Gedicke, Albert J. Infantrymen of the 317th Regiment, 80th Division, U.S. First Army move up highway to strike...northeast of Luxembourg in the vicinity of Junglinster. Photograph. December 21, 1944. National Archives and Records Administration (111-SC-272425). Image.
Hayes, James H. "317th Infantry Regiment in the Bulge." Battle of the Bulge Memories. Last modified July 9, 2018. Accessed July 25, 2019. http://www.battleofthebulgememories.be/stories26/us-army25/911-317th-inf....
Mueller, Robert J. The Bulge Battlefields: A Fields of War Visitor's Guide to Historic Sites. Buffalo Grove: French Battlefields, 2016.
Pennsylvania. Chester County. 1930 U.S. Federal Census. Digital Images. http://ancestry.com.
Pennsylvania. Chester County. 1940 U.S. Federal Census. Digital Images. http://ancestry.com.
“Posthumous DSC Award to Local Hero.” Delaware County Times, August 21, 1945. Newspapers.com.
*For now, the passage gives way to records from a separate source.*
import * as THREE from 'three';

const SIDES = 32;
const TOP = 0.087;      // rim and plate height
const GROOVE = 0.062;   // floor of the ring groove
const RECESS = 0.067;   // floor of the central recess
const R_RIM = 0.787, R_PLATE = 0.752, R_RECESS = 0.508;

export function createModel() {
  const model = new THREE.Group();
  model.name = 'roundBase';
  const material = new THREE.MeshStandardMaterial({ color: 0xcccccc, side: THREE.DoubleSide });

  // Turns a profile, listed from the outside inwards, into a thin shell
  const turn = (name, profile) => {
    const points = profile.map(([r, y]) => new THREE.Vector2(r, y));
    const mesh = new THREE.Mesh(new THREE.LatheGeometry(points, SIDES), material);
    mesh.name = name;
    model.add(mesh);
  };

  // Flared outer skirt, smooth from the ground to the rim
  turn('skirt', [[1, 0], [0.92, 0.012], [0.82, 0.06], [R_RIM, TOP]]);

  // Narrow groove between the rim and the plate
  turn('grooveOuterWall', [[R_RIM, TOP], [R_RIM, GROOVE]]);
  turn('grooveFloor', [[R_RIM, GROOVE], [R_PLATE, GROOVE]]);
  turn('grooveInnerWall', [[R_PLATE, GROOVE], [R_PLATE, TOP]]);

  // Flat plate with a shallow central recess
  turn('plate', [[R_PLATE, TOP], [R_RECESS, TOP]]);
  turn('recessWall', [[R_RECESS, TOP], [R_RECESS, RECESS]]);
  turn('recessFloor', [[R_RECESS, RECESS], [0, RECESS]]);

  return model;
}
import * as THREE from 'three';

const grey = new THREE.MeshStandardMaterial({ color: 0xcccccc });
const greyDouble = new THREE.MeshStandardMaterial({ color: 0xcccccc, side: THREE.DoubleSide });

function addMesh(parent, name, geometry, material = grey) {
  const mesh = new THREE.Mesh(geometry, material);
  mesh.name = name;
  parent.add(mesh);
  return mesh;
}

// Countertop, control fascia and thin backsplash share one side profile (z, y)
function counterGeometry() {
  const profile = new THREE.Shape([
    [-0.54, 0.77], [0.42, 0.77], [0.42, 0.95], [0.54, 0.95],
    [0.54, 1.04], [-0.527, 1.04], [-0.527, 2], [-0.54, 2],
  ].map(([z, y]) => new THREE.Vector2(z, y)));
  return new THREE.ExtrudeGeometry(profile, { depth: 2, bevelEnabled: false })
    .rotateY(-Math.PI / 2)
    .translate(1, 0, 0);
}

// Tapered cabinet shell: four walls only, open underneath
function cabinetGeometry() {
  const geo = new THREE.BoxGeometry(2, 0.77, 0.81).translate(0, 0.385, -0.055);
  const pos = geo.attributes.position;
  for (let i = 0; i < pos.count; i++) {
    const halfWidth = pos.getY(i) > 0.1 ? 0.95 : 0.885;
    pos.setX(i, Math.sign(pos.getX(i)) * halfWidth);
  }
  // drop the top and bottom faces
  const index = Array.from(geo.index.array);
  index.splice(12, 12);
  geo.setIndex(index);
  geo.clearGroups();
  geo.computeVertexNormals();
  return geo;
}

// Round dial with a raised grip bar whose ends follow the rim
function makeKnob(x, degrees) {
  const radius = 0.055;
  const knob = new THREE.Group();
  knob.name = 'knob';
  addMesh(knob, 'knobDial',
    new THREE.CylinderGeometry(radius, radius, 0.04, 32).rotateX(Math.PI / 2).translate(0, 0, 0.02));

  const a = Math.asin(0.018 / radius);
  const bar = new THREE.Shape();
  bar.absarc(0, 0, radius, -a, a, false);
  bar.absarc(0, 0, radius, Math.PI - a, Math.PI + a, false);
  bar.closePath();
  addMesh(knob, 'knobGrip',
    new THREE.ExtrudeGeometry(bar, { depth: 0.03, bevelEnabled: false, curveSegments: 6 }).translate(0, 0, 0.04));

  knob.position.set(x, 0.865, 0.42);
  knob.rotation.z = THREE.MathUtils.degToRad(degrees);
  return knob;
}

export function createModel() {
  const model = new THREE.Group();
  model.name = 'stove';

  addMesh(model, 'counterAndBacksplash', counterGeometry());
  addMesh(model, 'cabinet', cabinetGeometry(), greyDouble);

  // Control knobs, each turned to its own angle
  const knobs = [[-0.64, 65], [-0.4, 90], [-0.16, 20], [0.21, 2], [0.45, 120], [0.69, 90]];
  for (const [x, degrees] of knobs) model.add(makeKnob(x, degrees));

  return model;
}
"Registration Card for Charles F. Simcox." Downingtown Area Historical Society.
Ulio, J. A. Letter to Emma Simcox, February 22, 1945. Courtesy of the Simcox Family.
"Sgt. Simcox is Killed in Luxembourg." Unknown Newspaper. February 21, 1945. Courtesy of the Simcox Family.
"Sgt. Simcox is Missing in Luxembourg." Unknown Newspaper. January 11, 1945. Courtesy of the Simcox Family.
U.S. infantry patrol reaches bank. Returning Nazi fire across river. Photograph. September 5, 1944. National Archives and Records Administration (111-SC-194555). Image.